Widescreen "First" Films

in 39th Montreal World Film Festival

by Peter Rist

Over two thirds of the films I saw at the World film festival this year were projected in a widescreen “cinemascope” aspect ratio, approximately 2.35:1. This is a very interesting phenomenon, especially because no fewer than 19 of the 27 fiction features I watched by first time filmmakers were also projected in this ratio. This is surprising because very few digital cameras are equipped with anamorphic lenses, and, in any case the digital projection aspect ratio is always enclosed within 1.85:1. Stated differently, the highest resolution would always be achieved by projecting at close to this New Academy Ratio. I always want to watch films on the “big screen,” and clearly, in the digital age, one doesn’t necessarily get the biggest slice of the image with 2.35:1.                

Presumably, emerging filmmakers are choosing to project their work in “cinemascope” for aesthetic reasons. Perhaps they feel that such a choice is more challenging, although for some of this year’s films, the wide framing appeared arbitrary, and didn’t enhance the viewing experience. When two character scenes are shot conventionally in shot/counter shot or 2-shot frames, there isn’t normally an advantage in stretching the image. But first time Chinese director Qi Wang, and his Korean cinematographer Dong Gyun Kim used their scope frames to actually limit how much can be seen of Shanghai beyond the intimacy of a mother (Shin Akigo) and son (Li Sheng) re-united for her mother’s funeral in Chuyi (China, 2015). Interestingly, all of the film was shot hand-held and not in high definition with the camera often at right angles to one or both of the characters, looking through a car side window or at a restaurant table, where little can be seen in the backgrounds. For Enrico Falcone and Piero Persello’s The Plastic Cardboard Sonata (Italy, 2015), one character, a real estate agent (Andrea Vasone), who becomes increasingly alienated, is invariably filmed in close-up with the background out-of-focus. These claustral, subjective scenes are interspersed by extreme long shot views of an anonymous, rich, high-rise, but somewhat ugly suburb. Less obviously calculated in its use of the wide screen, Rosa Chumbe (Peru, 2015), directed by Jonatan Relayze Chiang, brilliantly combines narrative – an alcoholic policewoman, who plays the slot machines in her spare time (Liliana Trujillo) living with her daughter (Cindy Diaz), an unwed mother – with documentary life on the streets of Lima, often in the same shot. It is the middle of October, during celebrations of the “Lord of Miracles.” The scope frame allows for the dramatic story of two working class women struggling for survival and against one another to be combined with reality. In a brilliant final scene, Rosa is filmed hand-held and up close, carrying her granddaughter, presumed dead through massed streets of religious followers. At the very end of the film, at dawn, on a deserted street, arched with banners, the camera pans right to Rosa slumped in a doorway. After a tale of increasing miseria, there is glimmer of hope… The late, great critic André Bazin would have been impressed by the possibility shown here of extending the “realist” style into the digital, “total cinema” age. 

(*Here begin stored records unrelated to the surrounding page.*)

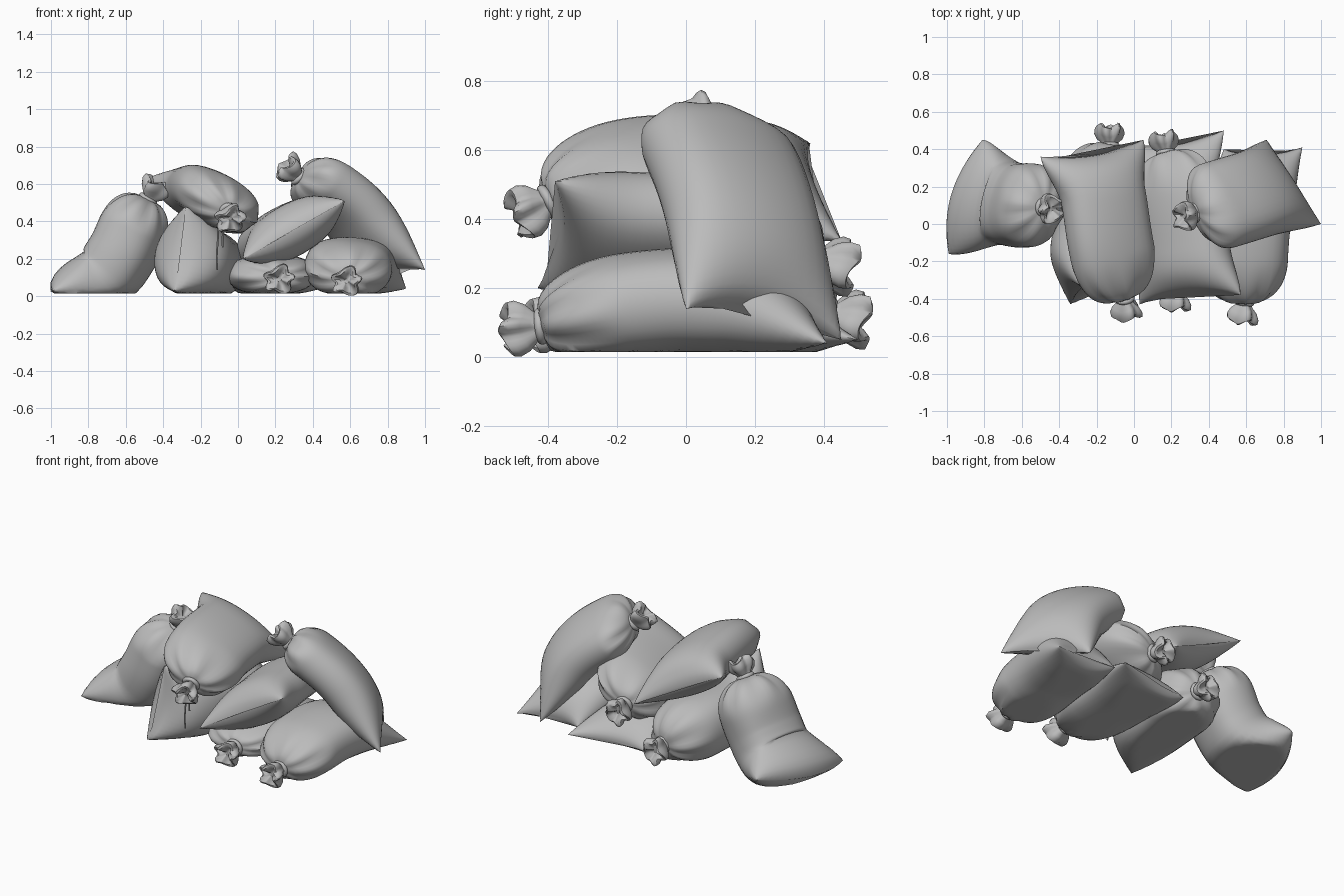
import bpy, bmesh, math
from mathutils import Vector

if "Cube" in bpy.data.objects:
    bpy.data.objects.remove(bpy.data.objects["Cube"])

cloth = bpy.data.materials.new("grey cloth")
cloth.diffuse_color = (0.5, 0.5, 0.5, 1)
cloth.use_nodes = True
cloth.node_tree.nodes["Principled BSDF"].inputs["Base Color"].default_value = cloth.diffuse_color
FLOOR = 0.015
SEG = 40


def finish(name, rings, angle=50):
    """Skin a list of point rings and close both ends."""
    bm = bmesh.new()
    vs = [[bm.verts.new(p) for p in r] for r in rings]
    n = len(rings[0])
    for a, b in zip(vs, vs[1:]):
        for j in range(n):
            k = (j + 1) % n
            bm.faces.new((a[j], a[k], b[k], b[j]))
    bm.faces.new(vs[0][::-1])
    bm.faces.new(vs[-1])
    bmesh.ops.remove_doubles(bm, verts=bm.verts, dist=1e-5)
    bmesh.ops.recalc_face_normals(bm, faces=bm.faces)
    me = bpy.data.meshes.new(name)
    bm.to_mesh(me)
    bm.free()
    ob = bpy.data.objects.new(name, me)
    bpy.context.collection.objects.link(ob)
    me.materials.append(cloth)
    bpy.ops.object.select_all(action='DESELECT')
    ob.select_set(True)
    bpy.context.view_layer.objects.active = ob
    bpy.ops.object.shade_smooth_by_angle(angle=math.radians(angle))
    return ob


def cap(u):
    u = min(max(u, 0), 1)
    return math.sqrt(1 - (1 - u) ** 2)


def smooth(u):
    u = min(max(u, 0), 1)
    return u * u * (3 - 2 * u)


def spline(pts, t):
    """Catmull-Rom curve through the points."""
    p = [pts[0] * 2 - pts[1]] + pts + [pts[-1] * 2 - pts[-2]]
    f = t * (len(pts) - 1)
    i = min(int(f), len(pts) - 2)
    f -= i
    a, b, c, d = p[i:i + 4]
    return 0.5 * (2 * b + (c - a) * f + (2 * a - 5 * b + 4 * c - d) * f * f
                  + (3 * b - a - 3 * c + d) * f ** 3)


def tube_frame(d):
    s = d.orthogonal().normalized()
    return s, d.cross(s)


def sack(name, spine, c0, c1, width, thick, knot, recess=0.04, full=0.36):
    """Bag tied at the first spine point and sewn flat between c0 and c1."""
    c0, c1, knot = Vector(c0), Vector(c1), Vector(knot)
    pts = [Vector(p) for p in spine] + [(c0 + c1) / 2]
    seal = (c1 - c0).normalized()
    half = (c1 - c0).length / 2
    rings = []
    N = 36
    for i in range(N + 1):
        u = i / N
        t = u ** 1.25 if u < 0.7 else 1 - (1 - 0.7 ** 1.25) * ((1 - u) / 0.3) ** 1.4
        c = spline(pts, t)
        d = (spline(pts, min(t + .01, 1)) - spline(pts, max(t - .01, 0))).normalized()
        orth = (seal - d * seal.dot(d)).normalized()
        s = orth.lerp(seal, t ** 4).normalized()
        n = d.cross(orth).normalized()
        e = smooth((t - 0.65) / 0.35)
        a = 0.04 + (width - 0.04) * cap(t / 0.3)
        a = a * (1 - e) + half * e
        b = (0.04 + (thick - 0.04) * cap(t / 0.3)) * cap((1 - t) / full)
        b = max(b, 0.003)
        fold = 0.10 * max(0, 1 - t / 0.3) ** 1.5
        ring = []
        for j in range(SEG):
            th = 2 * math.pi * j / SEG
            r = 1 + fold * math.cos(8 * th + 0.7 * math.sin(3 * th))
            x, y = math.cos(th), math.sin(th)
            # squarer cross-section in the middle of the bag
            q = (x ** 4 + y ** 4) ** -0.25
            r *= 1 + (q - 1) * 0.35 * smooth(t / 0.4) * (1 - e)
            p = c + s * (a * x * r) + n * (b * y * r)
            p -= d * recess * (1 - x * x) * smooth((t - 0.75) / 0.25)
            p.z = max(p.z, FLOOR)
            ring.append(p)
        rings.append(ring)
    finish(name, rings)

    # gathered cloth beyond the string
    p0 = pts[0]
    d = (knot - p0).normalized()
    s, n = tube_frame(d)
    prof = [(-.03, .045, 0), (0, .036, .05), (.02, .045, .08), (.045, .066, .12),
            (.075, .076, .16), (.098, .072, .19), (.103, .058, .2),
            (.085, .035, .2), (.075, .012, 0)]
    rings = []
    for h, r, w in prof:
        ring = []
        for j in range(SEG):
            th = 2 * math.pi * j / SEG
            rr = r * (1 + w * math.cos(5 * th + 1.2 * math.sin(2 * th + 1)))
            hh = h + w * .08 * math.sin(3 * th + 1)
            p = p0 + d * hh + (s * math.cos(th) + n * math.sin(th)) * rr
            p.z = max(p.z, 0)
            ring.append(p)
        rings.append(ring)
    finish(name + "_gather", rings)

    # string wound round the neck
    rings = []
    for k in range(9):
        ph = math.pi * k / 8
        h, r = -.014 * math.cos(ph), .040 + .014 * math.sin(ph)
        rings.append([p0 + d * h + (s * math.cos(2 * math.pi * j / 24)
                      + n * math.sin(2 * math.pi * j / 24)) * r for j in range(24)])
    finish(name + "_string", rings)


# slouching sack at the left
sack("left_sack",
     [(-.48, .09, .52), (-.55, .1, .38), (-.62, .1, .23), (-.72, .12, .11)],
     (-.99, -.16, .03), (-.81, .45, .09), .225, .185, (-.455, .085, .56),
     recess=-.08, full=.38)
# sack lying on top in the middle
sack("top_middle_sack",
     [(-.05, -.40, .45), (-.12, -.13, .52), (-.165, .15, .52)],
     (-.5, .36, .62), (.05, .45, .34), .24, .14, (-.04, -.48, .41))
# sack standing on edge below it
sack("bottom_middle_sack",
     [(-.13, .42, .12), (-.19, .16, .17), (-.23, -.12, .19)],
     (-.34, -.43, .03), (-.28, -.34, .48), .19, .215, (-.13, .5, .11), full=.34)
# tilted sack in the second layer
sack("tilted_sack",
     [(.17, .38, .28), (.23, .12, .33), (.28, -.14, .35)],
     (.03, -.43, .2), (.57, -.38, .51), .25, .14, (.16, .45, .265), full=.32)
# two sacks on the ground at the right
sack("bottom_right_sack",
     [(.59, -.42, .09), (.59, -.15, .155), (.62, .12, .155)],
     (.9, .41, .04), (.48, .40, .06), .235, .15, (.58, -.5, .08), full=.45)
sack("bottom_inner_sack",
     [(.22, -.35, .10), (.18, -.1, .115), (.18, .16, .11)],
     (-.02, .42, .04), (.48, .5, .05), .235, .105, (.22, -.43, .09))
# sack draped over the right end
sack("top_right_sack",
     [(.325, .06, .64), (.47, .105, .57), (.65, .16, .41)],
     (1, 0, .14), (.71, .45, .05), .245, .14, (.265, .04, .69),
     recess=.06, full=.32)

# loose string ends hanging from the top middle sack
for x, low in ((-.11, .14), (-.08, .26)):
    rings = []
    for k in range(7):
        z = .42 + (low - .42) * k / 6
        rings.append([Vector((x + .004 * math.sin(k) + .005 * math.cos(a * math.pi / 3),
                              -.37 + .005 * math.sin(a * math.pi / 3), z)) for a in range(6)])
    finish("hanging_string", rings)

More good use of the scope frame is to be found in Hoshigaoka Wonderland (Lost and Found, Japan, 2015), directed by Show Yanigisawa, and shot by Keisuke Imamura. Another mother and child tale, Lost and Found, intercuts scenes of Haruto (Tomoya Nakamura) working as a Hoshigaoka station “lost and found” officer with continual flash backs to his childhood, where his mother apparently abandoned him after his electrical engineer father dies. In his job, Haruto imagines who the owners of “found” objects are and the film combines shots of his drawings, with those of a model/toy town, and the objects themselves, to create emotional connections with things that are “lost”. Imamura’s camera is often moving and, perhaps most remarkably, it often looks directly at interior lights or the sun, producing an aura of mystery, and in scenes where snow falls in impossible locations (inside a car, a house), a magical connection is made between past and present. Another widescreen “first film,” not included in the First Films World Competition is an excellent example of image construction. Seven Days (Dong, meaning “winter,” China, 2015), directed by Xing Jian, is virtually a silent film. It has no dialogue, minimal music, natural sound and some effects. Its narrative – an old man’s relationship with a bird and a little boy – is decidedly minimalist, and its black and white images are both spare and beautiful. The director was a painter and photographer before studying filmmaking, and the wintry landscapes are reminiscent of ancient, monochrome, water/ink painting, especially where falling snow eliminates large areas of the frame. (Even now, Chinese painters often leave areas of their canvases blank.) Like Chuyi, less is often more in Seven Days (not coincidentally, the time it took to shoot the film).

Peter Rist